## [WORK TASK]
Repeat the records verbatim and leave the pictures out of your copy.
::: RECORDS FOR PROCESSING :::
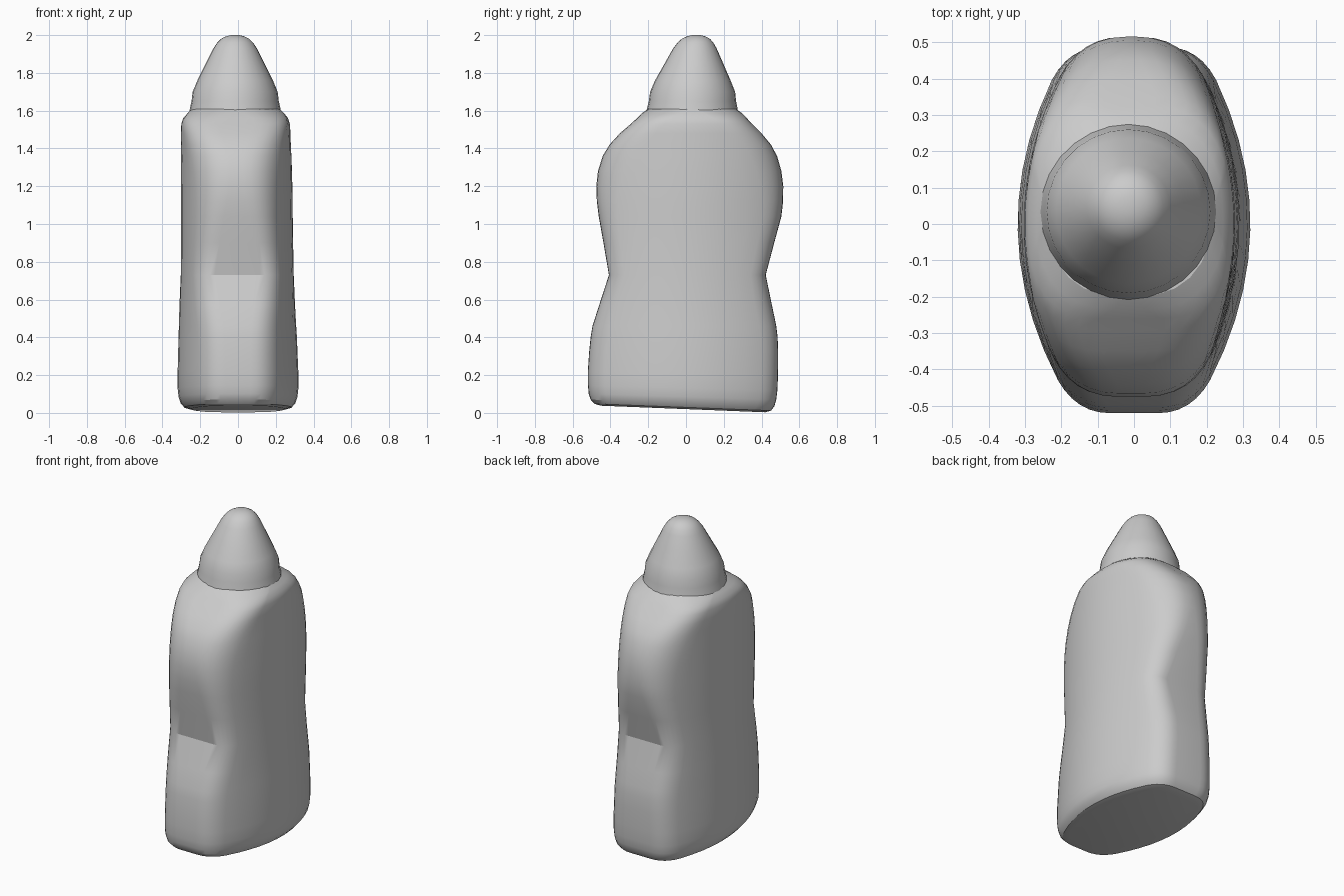
import bpy, bmesh, math

if "Cube" in bpy.data.objects:
    bpy.data.objects.remove(bpy.data.objects["Cube"])

N_SIDE, N_CORNER = 10, 6


def section(z, y0, y1, x0, x1, r):
    """Lens outline with bulged sides, flat ends and rounded corners."""
    cx, half = (x0 + x1) / 2, (x1 - x0) / 2
    w = lambda y: half - 0.6 * y * y

    def corner(sx, yend, d):  # from the side to the flat end
        e = w(yend)
        rx = min(r, e * 0.92)
        a, b, c = (w(yend - d * r), yend - d * r), (e, yend), (e - rx, yend)
        pts = []
        for i in range(N_CORNER + 1):
            t = i / N_CORNER
            k = ((1 - t) ** 2, 2 * t * (1 - t), t * t)
            pts.append((cx + sx * sum(q * p[0] for q, p in zip(k, (a, b, c))),
                        sum(q * p[1] for q, p in zip(k, (a, b, c)))))
        return pts

    def side(sx):
        lo, hi = y0 + r, y1 - r
        ys = [lo + (hi - lo) * i / N_SIDE for i in range(1, N_SIDE)]
        return [(cx + sx * w(y), y) for y in ys]

    loop = (corner(1, y0, -1)[::-1] + side(1) + corner(1, y1, 1)
            + corner(-1, y1, 1)[::-1] + side(-1)[::-1] + corner(-1, y0, -1))
    fade = max(0, 1 - z / 0.3)  # the base is slightly tilted
    return [(x, y, z + fade * (0.02 - 0.04 * y)) for x, y in loop]


def loft(name, rings, angle):
    bm = bmesh.new()
    rows = [[bm.verts.new(p) for p in ring] for ring in rings]
    n = len(rows[0])
    for a, b in zip(rows, rows[1:]):
        for i in range(n):
            j = (i + 1) % n
            bm.faces.new((a[i], a[j], b[j], b[i]))
    bm.faces.new(rows[0][::-1])
    bm.faces.new(rows[-1])
    bmesh.ops.recalc_face_normals(bm, faces=bm.faces)
    mesh = bpy.data.meshes.new(name)
    bm.to_mesh(mesh)
    bm.free()
    obj = bpy.data.objects.new(name, mesh)
    bpy.context.collection.objects.link(obj)
    bpy.ops.object.select_all(action='DESELECT')
    obj.select_set(True)
    bpy.context.view_layer.objects.active = obj
    bpy.ops.object.shade_smooth_by_angle(angle=math.radians(angle))
    return obj


# Bottle body: z, front, back, left, right, corner radius
body = [
    (0.00, -.45, .42, -.25, .25, .09), (0.01, -.485, .45, -.285, .285, .09),
    (0.035, -.505, .468, -.305, .305, .09), (0.07, -.515, .478, -.315, .315, .09),
    (0.12, -.519, .484, -.32, .32, .09), (0.20, -.52, .487, -.32, .32, .09),
    (0.32, -.513, .488, -.317, .315, .09), (0.40, -.505, .485, -.315, .312, .09),
    (0.46, -.495, .478, -.313, .308, .09), (0.57, -.46, .455, -.31, .302, .09),
    (0.73, -.408, .422, -.303, .295, .08), (0.90, -.437, .467, -.303, .292, .09),
    (1.04, -.462, .505, -.303, .29, .10), (1.12, -.472, .514, -.303, .29, .11),
    (1.20, -.475, .515, -.303, .288, .12), (1.28, -.466, .505, -.303, .286, .13),
    (1.36, -.441, .482, -.303, .283, .14), (1.42, -.405, .45, -.303, .28, .14),
    (1.48, -.35, .40, -.303, .278, .14), (1.53, -.292, .35, -.30, .275, .14),
    (1.56, -.26, .322, -.29, .265, .15), (1.585, -.235, .298, -.268, .245, .18),
    (1.61, -.20, .265, -.245, .22, .21),
]
loft("bottle_body", [section(*row) for row in body], 24)

# Tapered cap: z, radius, centre y
cap = [
    (1.58, .245, .033), (1.61, .24, .033), (1.65, .231, .034), (1.70, .225, .035),
    (1.76, .20, .036), (1.85, .155, .042), (1.93, .115, .047), (1.96, .095, .05),
    (1.98, .075, .052), (1.993, .05, .054), (2.0, .022, .055),
]
SEG = 28
loft("cap", [[(-.015 + r * math.cos(2 * math.pi * i / SEG),
               cy + r * math.sin(2 * math.pi * i / SEG), z)
              for i in range(SEG)] for z, r, cy in cap], 30)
:::
## [SOLUTION TO THE PROBLEM]
import bpy, bmesh, math

if "Cube" in bpy.data.objects:
    bpy.data.objects.remove(bpy.data.objects["Cube"])

N_SIDE, N_CORNER = 10, 6


def section(z, y0, y1, x0, x1, r):
    """Lens outline with bulged sides, flat ends and rounded corners."""
    cx, half = (x0 + x1) / 2, (x1 - x0) / 2
    w = lambda y: half - 0.6 * y * y

    def corner(sx, yend, d):  # from the side to the flat end
        e = w(yend)
        rx = min(r, e * 0.92)
        a, b, c = (w(yend - d * r), yend - d * r), (e, yend), (e - rx, yend)
        pts = []
        for i in range(N_CORNER + 1):
            t = i / N_CORNER
            k = ((1 - t) ** 2, 2 * t * (1 - t), t * t)
            pts.append((cx + sx * sum(q * p[0] for q, p in zip(k, (a, b, c))),
                        sum(q * p[1] for q, p in zip(k, (a, b, c)))))
        return pts

    def side(sx):
        lo, hi = y0 + r, y1 - r
        ys = [lo + (hi - lo) * i / N_SIDE for i in range(1, N_SIDE)]
        return [(cx + sx * w(y), y) for y in ys]

    loop = (corner(1, y0, -1)[::-1] + side(1) + corner(1, y1, 1)
            + corner(-1, y1, 1)[::-1] + side(-1)[::-1] + corner(-1, y0, -1))
    fade = max(0, 1 - z / 0.3)  # the base is slightly tilted
    return [(x, y, z + fade * (0.02 - 0.04 * y)) for x, y in loop]


def loft(name, rings, angle):
    bm = bmesh.new()
    rows = [[bm.verts.new(p) for p in ring] for ring in rings]
    n = len(rows[0])
    for a, b in zip(rows, rows[1:]):
        for i in range(n):
            j = (i + 1) % n
            bm.faces.new((a[i], a[j], b[j], b[i]))
    bm.faces.new(rows[0][::-1])
    bm.faces.new(rows[-1])
    bmesh.ops.recalc_face_normals(bm, faces=bm.faces)
    mesh = bpy.data.meshes.new(name)
    bm.to_mesh(mesh)
    bm.free()
    obj = bpy.data.objects.new(name, mesh)
    bpy.context.collection.objects.link(obj)
    bpy.ops.object.select_all(action='DESELECT')
    obj.select_set(True)
    bpy.context.view_layer.objects.active = obj
    bpy.ops.object.shade_smooth_by_angle(angle=math.radians(angle))
    return obj


# Bottle body: z, front, back, left, right, corner radius
body = [
    (0.00, -.45, .42, -.25, .25, .09), (0.01, -.485, .45, -.285, .285, .09),
    (0.035, -.505, .468, -.305, .305, .09), (0.07, -.515, .478, -.315, .315, .09),
    (0.12, -.519, .484, -.32, .32, .09), (0.20, -.52, .487, -.32, .32, .09),
    (0.32, -.513, .488, -.317, .315, .09), (0.40, -.505, .485, -.315, .312, .09),
    (0.46, -.495, .478, -.313, .308, .09), (0.57, -.46, .455, -.31, .302, .09),
    (0.73, -.408, .422, -.303, .295, .08), (0.90, -.437, .467, -.303, .292, .09),
    (1.04, -.462, .505, -.303, .29, .10), (1.12, -.472, .514, -.303, .29, .11),
    (1.20, -.475, .515, -.303, .288, .12), (1.28, -.466, .505, -.303, .286, .13),
    (1.36, -.441, .482, -.303, .283, .14), (1.42, -.405, .45, -.303, .28, .14),
    (1.48, -.35, .40, -.303, .278, .14), (1.53, -.292, .35, -.30, .275, .14),
    (1.56, -.26, .322, -.29, .265, .15), (1.585, -.235, .298, -.268, .245, .18),
    (1.61, -.20, .265, -.245, .22, .21),
]
loft("bottle_body", [section(*row) for row in body], 24)

# Tapered cap: z, radius, centre y
cap = [
    (1.58, .245, .033), (1.61, .24, .033), (1.65, .231, .034), (1.70, .225, .035),
    (1.76, .20, .036), (1.85, .155, .042), (1.93, .115, .047), (1.96, .095, .05),
    (1.98, .075, .052), (1.993, .05, .054), (2.0, .022, .055),
]
SEG = 28
loft("cap", [[(-.015 + r * math.cos(2 * math.pi * i / SEG),
               cy + r * math.sin(2 * math.pi * i / SEG), z)
              for i in range(SEG)] for z, r, cy in cap], 30)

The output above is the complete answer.